Seegers JF: Lactobacilli as live vaccine delivery vectors: progress and prospects. Trends Biotechnol. 2002, 20: 508-15. 10.1016/S0167-7799(02)02075-9.
Song YL, Kato N, Matsumiya Y, Liu CX, Kato H, Watanabe K: Identification of Lactobacillus species of human origin by a commercial kit, API50CHL. Rinsho Biseibutshu Jinsoku Shindan Kenkyukai Shi. 1999, 10: 77-82.
Stiles ME, Holzapfel WH: Lactic acid bacteria of foods and their current taxonomy. Int J Food Microbiol. 1997, 36: 1-29. 10.1016/S0168-1605(96)01233-0.
Tannock GW, Tilsala-Timisjarvi A, Rodtong S, Ng J, Munro K, Alatossava T: Identification of Lactobacillus isolates from the gastrointestinal tract, silage, and yoghurt by 16S-23S rRNA gene intergenic spacer region sequence comparisons. Appl Environ Microbiol. 1999, 65: 4264-4267.

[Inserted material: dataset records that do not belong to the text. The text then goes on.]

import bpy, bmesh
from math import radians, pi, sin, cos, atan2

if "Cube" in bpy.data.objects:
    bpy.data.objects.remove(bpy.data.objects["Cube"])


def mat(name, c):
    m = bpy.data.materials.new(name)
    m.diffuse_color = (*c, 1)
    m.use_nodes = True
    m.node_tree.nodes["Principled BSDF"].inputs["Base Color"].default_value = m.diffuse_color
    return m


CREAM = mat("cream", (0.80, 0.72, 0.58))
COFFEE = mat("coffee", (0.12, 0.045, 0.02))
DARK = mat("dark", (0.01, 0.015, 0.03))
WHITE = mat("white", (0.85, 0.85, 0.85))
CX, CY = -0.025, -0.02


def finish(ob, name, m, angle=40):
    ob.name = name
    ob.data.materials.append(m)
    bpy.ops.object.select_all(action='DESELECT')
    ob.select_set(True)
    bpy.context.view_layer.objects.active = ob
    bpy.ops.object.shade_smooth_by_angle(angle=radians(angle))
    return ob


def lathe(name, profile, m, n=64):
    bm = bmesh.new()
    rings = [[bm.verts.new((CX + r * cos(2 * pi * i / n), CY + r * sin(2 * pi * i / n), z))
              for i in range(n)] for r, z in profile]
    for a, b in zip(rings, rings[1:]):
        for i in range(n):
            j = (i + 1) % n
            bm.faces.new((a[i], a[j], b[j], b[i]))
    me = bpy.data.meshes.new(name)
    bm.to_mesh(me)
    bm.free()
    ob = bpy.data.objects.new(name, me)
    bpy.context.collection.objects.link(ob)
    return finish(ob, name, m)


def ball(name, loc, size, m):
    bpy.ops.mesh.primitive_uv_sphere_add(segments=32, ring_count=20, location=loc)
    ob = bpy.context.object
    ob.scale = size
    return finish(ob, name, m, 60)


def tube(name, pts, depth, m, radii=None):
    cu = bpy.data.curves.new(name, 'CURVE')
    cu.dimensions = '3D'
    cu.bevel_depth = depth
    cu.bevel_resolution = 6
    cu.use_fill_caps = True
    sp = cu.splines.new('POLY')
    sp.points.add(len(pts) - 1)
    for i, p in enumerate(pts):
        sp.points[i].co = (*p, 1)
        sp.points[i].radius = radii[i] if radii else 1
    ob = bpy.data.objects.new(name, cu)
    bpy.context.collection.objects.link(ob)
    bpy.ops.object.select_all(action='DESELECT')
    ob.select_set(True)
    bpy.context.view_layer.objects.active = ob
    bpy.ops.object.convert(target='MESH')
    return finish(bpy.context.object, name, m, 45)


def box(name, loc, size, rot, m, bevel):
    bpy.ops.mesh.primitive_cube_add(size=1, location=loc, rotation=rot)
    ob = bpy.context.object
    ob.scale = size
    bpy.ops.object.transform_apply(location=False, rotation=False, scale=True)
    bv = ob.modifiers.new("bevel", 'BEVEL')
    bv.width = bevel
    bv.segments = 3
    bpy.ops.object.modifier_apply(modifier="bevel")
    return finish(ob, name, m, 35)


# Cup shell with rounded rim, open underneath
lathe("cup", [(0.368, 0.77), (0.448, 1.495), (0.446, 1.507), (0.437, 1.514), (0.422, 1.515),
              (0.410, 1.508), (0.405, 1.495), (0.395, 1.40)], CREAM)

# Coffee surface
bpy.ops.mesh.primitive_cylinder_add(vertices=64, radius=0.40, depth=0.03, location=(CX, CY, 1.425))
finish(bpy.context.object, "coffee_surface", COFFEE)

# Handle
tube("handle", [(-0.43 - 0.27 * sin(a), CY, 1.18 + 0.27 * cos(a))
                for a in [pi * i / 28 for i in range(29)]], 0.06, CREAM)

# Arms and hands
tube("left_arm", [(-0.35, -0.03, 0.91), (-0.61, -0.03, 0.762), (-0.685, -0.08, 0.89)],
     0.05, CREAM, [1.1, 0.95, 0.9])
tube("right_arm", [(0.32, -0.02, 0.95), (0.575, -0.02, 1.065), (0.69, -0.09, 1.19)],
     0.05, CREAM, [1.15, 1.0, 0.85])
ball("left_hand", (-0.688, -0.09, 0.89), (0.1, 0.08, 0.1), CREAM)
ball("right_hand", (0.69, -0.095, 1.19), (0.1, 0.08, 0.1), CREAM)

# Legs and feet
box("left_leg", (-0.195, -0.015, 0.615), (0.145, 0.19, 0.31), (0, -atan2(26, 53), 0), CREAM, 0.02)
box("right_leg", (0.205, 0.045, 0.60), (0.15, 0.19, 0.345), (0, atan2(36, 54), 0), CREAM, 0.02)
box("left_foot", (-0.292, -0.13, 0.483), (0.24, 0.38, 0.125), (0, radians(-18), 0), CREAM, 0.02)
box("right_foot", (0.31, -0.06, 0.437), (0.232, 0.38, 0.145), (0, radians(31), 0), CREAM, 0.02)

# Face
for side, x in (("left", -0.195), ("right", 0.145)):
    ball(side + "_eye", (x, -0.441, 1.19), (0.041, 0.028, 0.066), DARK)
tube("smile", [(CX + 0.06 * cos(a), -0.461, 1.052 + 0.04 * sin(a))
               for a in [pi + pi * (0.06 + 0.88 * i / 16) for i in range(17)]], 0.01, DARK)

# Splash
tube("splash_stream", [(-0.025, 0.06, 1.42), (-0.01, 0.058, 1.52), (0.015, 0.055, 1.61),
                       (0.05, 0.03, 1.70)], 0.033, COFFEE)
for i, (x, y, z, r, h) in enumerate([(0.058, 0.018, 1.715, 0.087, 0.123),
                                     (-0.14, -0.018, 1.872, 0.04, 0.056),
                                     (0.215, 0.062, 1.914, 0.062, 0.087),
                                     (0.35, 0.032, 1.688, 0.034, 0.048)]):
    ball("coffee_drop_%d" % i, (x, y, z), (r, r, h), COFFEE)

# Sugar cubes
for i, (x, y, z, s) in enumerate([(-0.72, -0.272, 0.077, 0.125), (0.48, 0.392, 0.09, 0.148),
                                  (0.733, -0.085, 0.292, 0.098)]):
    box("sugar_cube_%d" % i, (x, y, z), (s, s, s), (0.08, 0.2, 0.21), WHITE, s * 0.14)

Temmerman R, Scheirlinck I, Huys G, Swings J: Culture-independent analysis of probiotic products by denaturing gradient gel electrophoresis. Appl Environ Microbiol. 2003, 69: 220-6. 10.1128/AEM.69.1.220-226.2003.
Tilsala-Timisjarvi A, Alatossava T: Development of oligonucleotide primers from the 16S-23S rRNA intergenic sequences for identifying different dairy and probiotic lactic acid bacteria by PCR. Int J Food Microbiol. 1997, 35: 49-56. 10.1016/S0168-1605(97)88066-X.

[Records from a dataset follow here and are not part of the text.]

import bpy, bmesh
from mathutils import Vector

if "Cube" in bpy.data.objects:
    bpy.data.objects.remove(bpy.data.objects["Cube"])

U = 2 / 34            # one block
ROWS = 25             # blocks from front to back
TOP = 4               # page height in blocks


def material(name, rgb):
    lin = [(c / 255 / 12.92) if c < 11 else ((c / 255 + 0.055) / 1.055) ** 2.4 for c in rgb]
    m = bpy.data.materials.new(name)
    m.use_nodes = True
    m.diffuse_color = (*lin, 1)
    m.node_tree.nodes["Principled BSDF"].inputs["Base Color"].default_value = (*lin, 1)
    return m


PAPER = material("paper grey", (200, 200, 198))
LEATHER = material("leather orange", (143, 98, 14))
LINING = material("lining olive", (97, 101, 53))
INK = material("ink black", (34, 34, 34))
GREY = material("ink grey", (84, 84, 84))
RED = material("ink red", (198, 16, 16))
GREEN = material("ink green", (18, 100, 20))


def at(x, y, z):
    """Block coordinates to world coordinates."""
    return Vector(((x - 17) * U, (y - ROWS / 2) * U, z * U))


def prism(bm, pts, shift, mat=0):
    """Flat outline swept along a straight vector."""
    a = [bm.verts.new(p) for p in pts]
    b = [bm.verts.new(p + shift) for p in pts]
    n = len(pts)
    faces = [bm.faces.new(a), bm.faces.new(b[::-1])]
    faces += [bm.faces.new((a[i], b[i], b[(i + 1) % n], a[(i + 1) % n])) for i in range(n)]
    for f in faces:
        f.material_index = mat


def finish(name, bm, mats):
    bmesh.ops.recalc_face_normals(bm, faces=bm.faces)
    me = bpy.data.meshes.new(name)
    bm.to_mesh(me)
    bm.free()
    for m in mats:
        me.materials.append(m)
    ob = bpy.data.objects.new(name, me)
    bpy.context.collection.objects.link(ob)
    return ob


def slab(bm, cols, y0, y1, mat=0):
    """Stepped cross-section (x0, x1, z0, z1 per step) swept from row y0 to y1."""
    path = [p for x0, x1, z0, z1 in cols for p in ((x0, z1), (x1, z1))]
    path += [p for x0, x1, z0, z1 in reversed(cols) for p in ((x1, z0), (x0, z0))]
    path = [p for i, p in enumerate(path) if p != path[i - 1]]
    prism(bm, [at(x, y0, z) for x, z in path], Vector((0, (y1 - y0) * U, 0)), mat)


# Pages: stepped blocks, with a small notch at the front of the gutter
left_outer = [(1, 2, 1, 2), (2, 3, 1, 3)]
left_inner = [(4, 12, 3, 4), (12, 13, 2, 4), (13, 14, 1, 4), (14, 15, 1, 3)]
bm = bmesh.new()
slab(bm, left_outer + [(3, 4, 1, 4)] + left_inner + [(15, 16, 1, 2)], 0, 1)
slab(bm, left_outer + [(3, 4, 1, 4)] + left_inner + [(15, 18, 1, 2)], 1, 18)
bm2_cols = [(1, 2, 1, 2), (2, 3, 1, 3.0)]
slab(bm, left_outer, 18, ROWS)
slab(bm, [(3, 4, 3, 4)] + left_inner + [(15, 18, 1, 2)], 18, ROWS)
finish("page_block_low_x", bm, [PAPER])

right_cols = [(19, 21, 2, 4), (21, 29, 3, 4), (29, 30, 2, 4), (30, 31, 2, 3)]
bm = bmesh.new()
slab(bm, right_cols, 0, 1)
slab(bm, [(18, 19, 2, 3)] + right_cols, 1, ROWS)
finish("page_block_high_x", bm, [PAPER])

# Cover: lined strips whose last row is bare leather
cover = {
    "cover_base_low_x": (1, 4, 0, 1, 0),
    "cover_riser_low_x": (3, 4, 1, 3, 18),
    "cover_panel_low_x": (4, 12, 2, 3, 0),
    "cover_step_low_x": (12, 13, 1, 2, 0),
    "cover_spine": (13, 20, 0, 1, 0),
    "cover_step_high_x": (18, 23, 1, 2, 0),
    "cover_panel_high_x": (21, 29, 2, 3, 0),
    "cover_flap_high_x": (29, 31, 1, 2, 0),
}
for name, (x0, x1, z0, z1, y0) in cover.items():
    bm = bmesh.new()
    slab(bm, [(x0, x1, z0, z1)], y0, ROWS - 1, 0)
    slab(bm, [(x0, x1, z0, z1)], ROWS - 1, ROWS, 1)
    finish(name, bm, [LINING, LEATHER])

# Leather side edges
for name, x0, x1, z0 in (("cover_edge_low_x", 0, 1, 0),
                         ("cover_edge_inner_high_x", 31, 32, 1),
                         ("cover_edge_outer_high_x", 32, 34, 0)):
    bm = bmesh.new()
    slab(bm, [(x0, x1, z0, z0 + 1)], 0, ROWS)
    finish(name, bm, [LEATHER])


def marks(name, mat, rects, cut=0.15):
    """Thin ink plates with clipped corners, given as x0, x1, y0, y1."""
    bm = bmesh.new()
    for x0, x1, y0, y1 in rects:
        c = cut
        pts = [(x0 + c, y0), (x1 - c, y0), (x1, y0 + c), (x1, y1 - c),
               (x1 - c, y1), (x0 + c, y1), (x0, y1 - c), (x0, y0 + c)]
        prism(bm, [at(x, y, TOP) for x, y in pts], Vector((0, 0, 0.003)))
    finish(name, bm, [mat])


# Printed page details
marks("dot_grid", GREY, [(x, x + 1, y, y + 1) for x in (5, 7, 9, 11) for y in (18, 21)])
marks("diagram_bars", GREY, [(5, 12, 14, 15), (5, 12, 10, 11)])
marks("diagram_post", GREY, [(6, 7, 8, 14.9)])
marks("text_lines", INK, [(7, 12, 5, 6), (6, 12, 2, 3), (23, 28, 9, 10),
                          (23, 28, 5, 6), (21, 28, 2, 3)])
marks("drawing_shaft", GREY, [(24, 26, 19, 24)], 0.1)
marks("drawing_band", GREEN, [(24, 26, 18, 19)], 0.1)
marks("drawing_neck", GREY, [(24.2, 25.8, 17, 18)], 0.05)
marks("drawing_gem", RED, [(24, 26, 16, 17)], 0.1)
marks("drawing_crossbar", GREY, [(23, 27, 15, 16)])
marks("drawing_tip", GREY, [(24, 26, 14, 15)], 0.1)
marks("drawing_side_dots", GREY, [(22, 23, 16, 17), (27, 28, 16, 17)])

Torriani S, Clementi F, Vancanneyt M, Hoste B, Dellaglio F, Kersters K: Differentiation of Lactobacillus plantarum, L. pentosus and L. paraplantarum species by RAPD-PCR and AFLP. Syst Appl Microbiol. 2001, 24: 554-60.
Zhong W, Millsap K, Bialkowska-Hobrzanska H, Reid G: Differentiation of Lactobacillus species by molecular typing. Appl Environ Microbiol. 1998, 64: 2418-23.

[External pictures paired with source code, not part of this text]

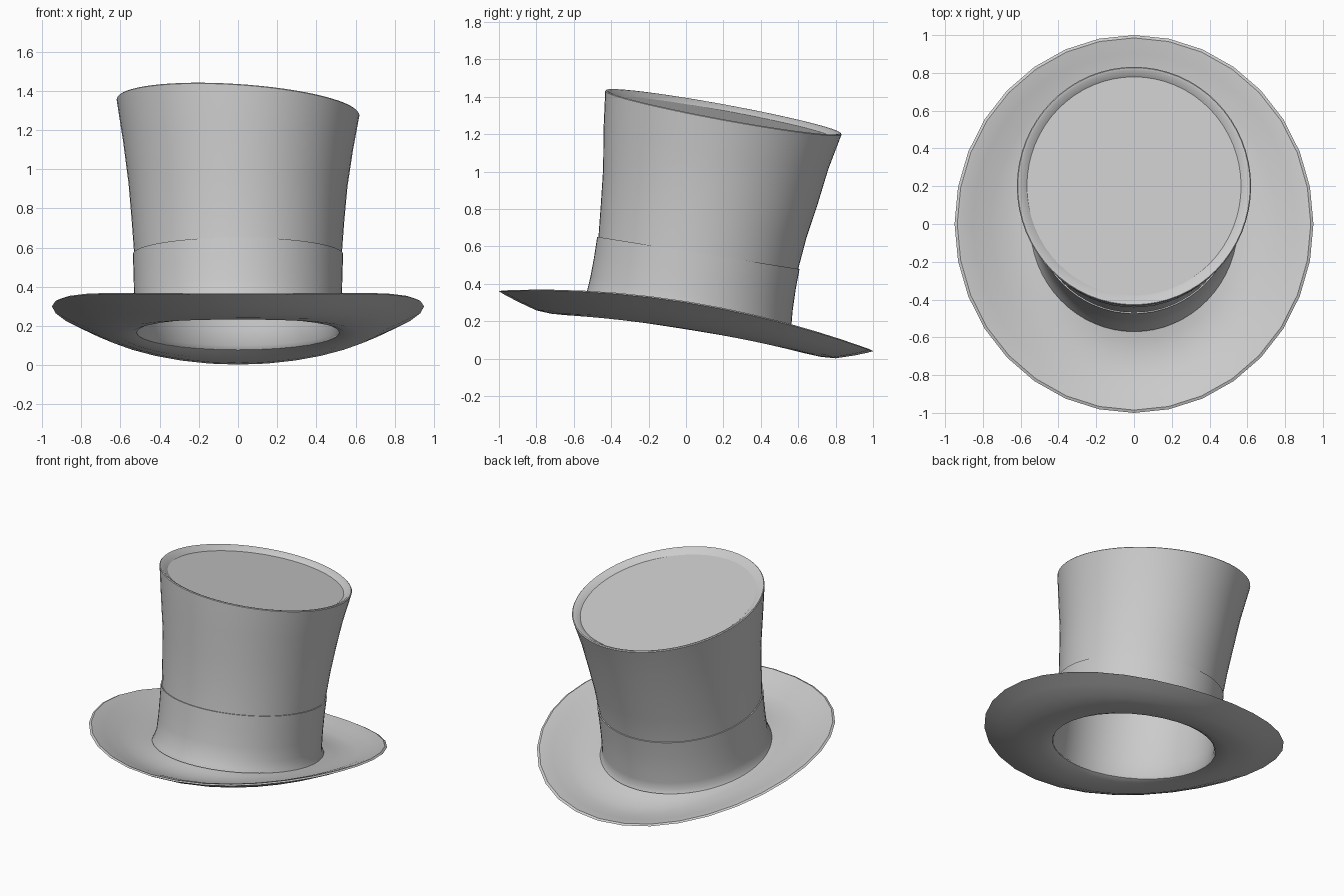
import bpy, bmesh, math

if "Cube" in bpy.data.objects:
    bpy.data.objects.remove(bpy.data.objects["Cube"])


def loft(name, rings, n, closed=False, cap_end=False):
    """Skin a list of rings; each ring is a function angle -> (x, y, z)."""
    bm = bmesh.new()
    loops = [[bm.verts.new(r(2 * math.pi * i / n)) for i in range(n)] for r in rings]
    pairs = list(zip(loops, loops[1:]))
    if closed:
        pairs.append((loops[-1], loops[0]))
    for a, b in pairs:
        for i in range(n):
            j = (i + 1) % n
            bm.faces.new((a[i], a[j], b[j], b[i]))
    if cap_end:
        bm.faces.new(loops[-1])
    bmesh.ops.recalc_face_normals(bm, faces=bm.faces)
    mesh = bpy.data.meshes.new(name)
    bm.to_mesh(mesh)
    bm.free()
    ob = bpy.data.objects.new(name, mesh)
    bpy.context.collection.objects.link(ob)
    bpy.ops.object.select_all(action='DESELECT')
    ob.select_set(True)
    bpy.context.view_layer.objects.active = ob
    bpy.ops.object.shade_smooth_by_angle(angle=math.radians(32))
    return ob


def tilted(cy, cz, rx, ry, slope_y, slope_x, grow=0.0, lift=0.0):
    """Elliptical ring lying in a tilted plane."""
    def point(a):
        x, dy = (rx + grow) * math.cos(a), (ry + grow) * math.sin(a)
        return (x, cy + dy, cz + lift + slope_y * dy + slope_x * x)
    return point


def brim_ring(f, dip, side_rise):
    """Brim ring: tilted plane with a dip, plus upturned sides."""
    def point(a):
        x, y = 0.95 * f * math.cos(a), f * math.sin(a)
        return (x, y, 0.165 - 0.16 * y + dip + side_rise * math.cos(a) ** 2)
    return point


# Saddle-shaped brim: underside, rounded edge, upper side
brim_profile = [
    (0.545, 0.0, 0.0), (0.575, -0.018, 0.01), (0.64, -0.035, 0.03),
    (0.72, -0.04, 0.055), (0.80, -0.035, 0.075), (0.90, -0.004, 0.09),
    (0.97, 0.022, 0.10), (1.0, 0.035, 0.10), (0.985, 0.042, 0.10),
    (0.965, 0.037, 0.10), (0.90, 0.022, 0.09), (0.80, -0.008, 0.075),
    (0.70, -0.012, 0.05), (0.62, 0.0, 0.025), (0.545, 0.024, 0.0)]
loft("brim", [brim_ring(*p) for p in brim_profile], 32, closed=True)

# Crown rings from base to top: centre y, centre z, radii, slopes
crown = [
    (0.000, 0.185, 0.530, 0.550, -0.16, 0.0),
    (0.015, 0.260, 0.525, 0.541, -0.16, 0.0),
    (0.030, 0.350, 0.524, 0.534, -0.16, 0.0),
    (0.048, 0.460, 0.526, 0.532, -0.16, 0.0),
    (0.066, 0.565, 0.530, 0.534, -0.16, 0.0),
    (0.095, 0.740, 0.543, 0.550, -0.165, 0.0),
    (0.130, 0.920, 0.559, 0.573, -0.17, -0.015),
    (0.160, 1.120, 0.587, 0.601, -0.177, -0.04),
    (0.200, 1.315, 0.620, 0.632, -0.183, -0.065)]
top = crown[-1]

# Crown wall with a sunken top
rings = [tilted(*c) for c in crown]
rings += [tilted(*top, grow=g, lift=h) for g, h in
          ((-0.005, 0.005), (-0.017, 0.003), (-0.053, -0.025))]
loft("crown", rings, 64, cap_end=True)

# Inner lining, open at the bottom
rings = [tilted(*c, grow=-0.02) for c in crown[:-1]]
rings += [tilted(*top, grow=-0.03, lift=-0.04)]
rings.insert(0, tilted(*crown[0], grow=-0.012, lift=-0.018))
loft("lining", rings, 64, cap_end=True)

# Hat band with a thin upper lip and a flared foot
rings = [tilted(*crown[0], grow=0.02, lift=0.005), tilted(*crown[0], grow=0.009, lift=0.03)]
rings += [tilted(*c, grow=0.007) for c in crown[1:5]]
rings += [tilted(*crown[4], grow=-0.003)]
loft("band", rings, 64)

Our thanks to Marcelo Resende de Souza by technical help on DNA extraction of several Lactobacillus isolates from chicken and 'coalho' cheese. Our work was supported by the following Brazilian financing programs or institutions: Conselho Nacional de Desenvolvimento Científico e Tecnológico (CNPq) and Fundação de Amparo à Pesquisa do Estado de Minas Gerais (FAPEMIG). J.L.S.M. was supported by CNPq. M.F.H., S.M.R.T. and J.R.N. are CNPq research fellows. Elimar Faria and Jucélia Marize Pio for the valuable technical assistance.
JLSM and RMM carried out all the experiments used for the molecular biology studies: DNA extraction, PCR amplification, gel electrophoresis, restriction digestion. MFH and SMRT participated in the sequence alignment, the discussion of the results, and the manuscript draft. EN and JRN participated in the study design. ACN conceived and designed the study, and coordination and helped to draft the manuscript. All authors read and approved the final manuscript.
João Luiz S Moreira, Rodrigo M Mota contributed equally to this work.